**WHAT IS NEEDED**: For each line of the data that includes the word "ball", copy the line.

(Saved data entries)
·····
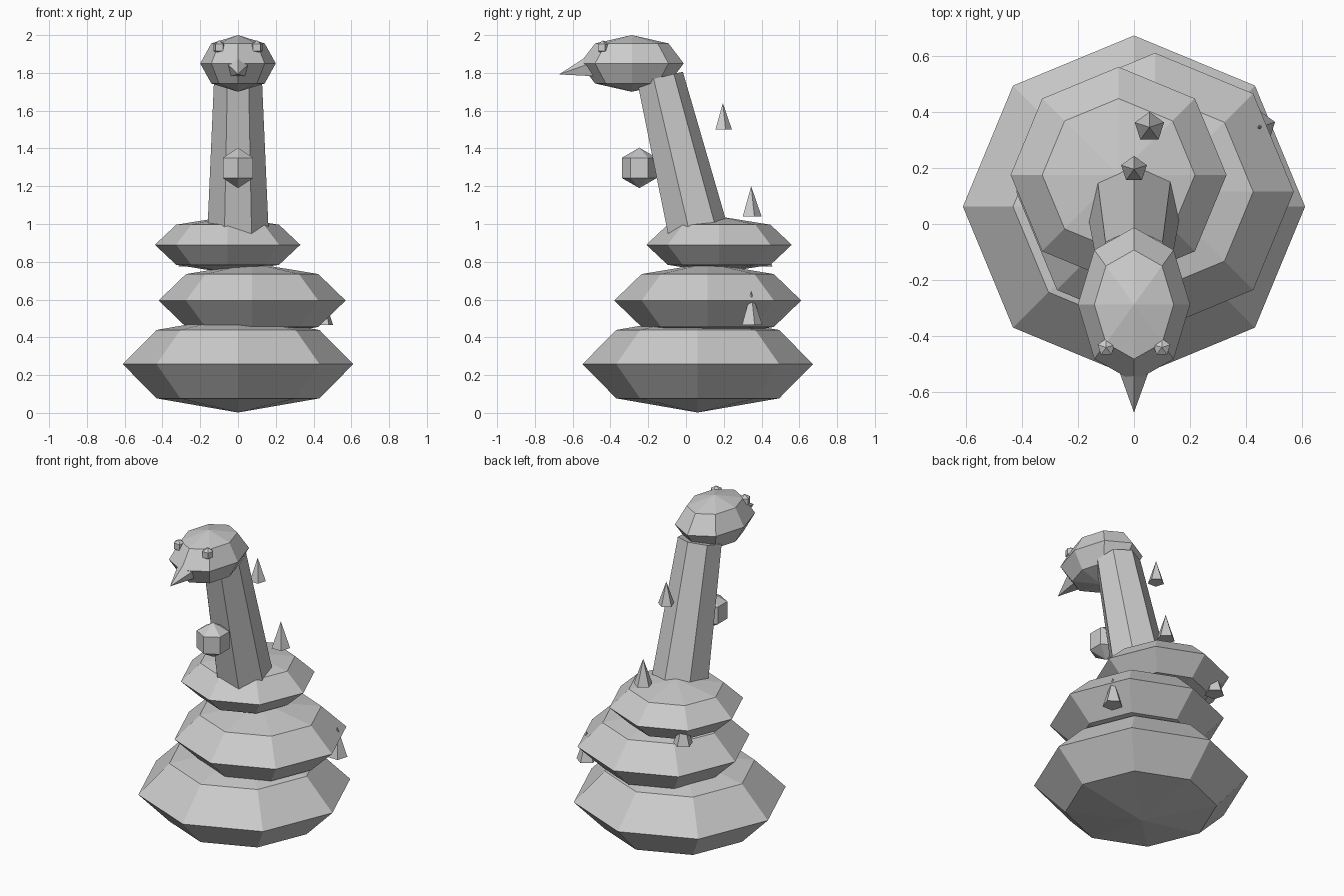
import bpy, bmesh, math
from mathutils import Matrix, Vector

if "Cube" in bpy.data.objects:
    bpy.data.objects.remove(bpy.data.objects["Cube"])


def finish(name, bm, matrix):
    mesh = bpy.data.meshes.new(name)
    bm.to_mesh(mesh)
    bm.free()
    obj = bpy.data.objects.new(name, mesh)
    bpy.context.collection.objects.link(obj)
    obj.matrix_world = matrix
    return obj


def ball(name, loc, size, seg, rings):
    bm = bmesh.new()
    bmesh.ops.create_uvsphere(bm, u_segments=seg, v_segments=rings, radius=1)
    bmesh.ops.scale(bm, vec=Vector(size), verts=bm.verts)
    return finish(name, bm, Matrix.Translation(loc))


def cone(name, base, r1, r2, height, sides, tilt=0):
    # Base centre at the given point, leaning towards -y by the tilt
    bm = bmesh.new()
    bmesh.ops.create_cone(bm, cap_ends=True, segments=sides,
                          radius1=r1, radius2=r2, depth=height)
    bmesh.ops.translate(bm, vec=(0, 0, height / 2), verts=bm.verts)
    bmesh.ops.remove_doubles(bm, verts=bm.verts, dist=1e-5)
    return finish(name, bm, Matrix.Translation(base)
                  @ Matrix.Rotation(math.radians(tilt), 4, 'X'))


# Stacked body coils
coils = [((0, 0.062, 0.258), 0.61, 0.256),
         ((0.075, 0.115, 0.595), 0.495, 0.198),
         ((-0.055, 0.175, 0.89), 0.385, 0.15)]
for i, (loc, r, h) in enumerate(coils):
    ball(f"coil_{i + 1}", loc, (r, r, h), 8, 4)

# Leaning neck and head
cone("neck", (0, 0.063, 0.93), 0.168, 0.13, 0.87, 7, 13.7)
ball("head", (0, -0.287, 1.85), (0.2, 0.275, 0.15), 8, 4)

# Beak, tip down and forward
tilt = 103.2
length = 0.22
t = math.radians(tilt)
tip = Vector((0, -0.672, 1.792))
cone("beak", tip - Vector((0, -math.sin(t), math.cos(t))) * length,
     0.079, 0, length, 5, tilt)

# Eyes
for side, label in ((-1, "left"), (1, "right")):
    ball(f"eye_{label}", (side * 0.099, -0.44, 1.935), (0.037,) * 3, 5, 3)

# Throat ball
ball("throat_ball", (0, -0.247, 1.297), (0.107,) * 3, 6, 3)

# Back spikes
spikes = [((0, 0.195, 1.5), 0.048, 0.14),
          ((0.055, 0.345, 1.04), 0.055, 0.16),
          ((-0.26, 0.4, 0.775), 0.058, 0.165),
          ((0.446, 0.345, 0.465), 0.06, 0.178)]
for i, (loc, r, h) in enumerate(spikes):
    cone(f"spike_{i + 1}", loc, r, 0, h, 5)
·····
**RESPONSE**:
def ball(name, loc, size, seg, rings):
    ball(f"coil_{i + 1}", loc, (r, r, h), 8, 4)
ball("head", (0, -0.287, 1.85), (0.2, 0.275, 0.15), 8, 4)
    ball(f"eye_{label}", (side * 0.099, -0.44, 1.935), (0.037,) * 3, 5, 3)
# Throat ball
ball("throat_ball", (0, -0.247, 1.297), (0.107,) * 3, 6, 3)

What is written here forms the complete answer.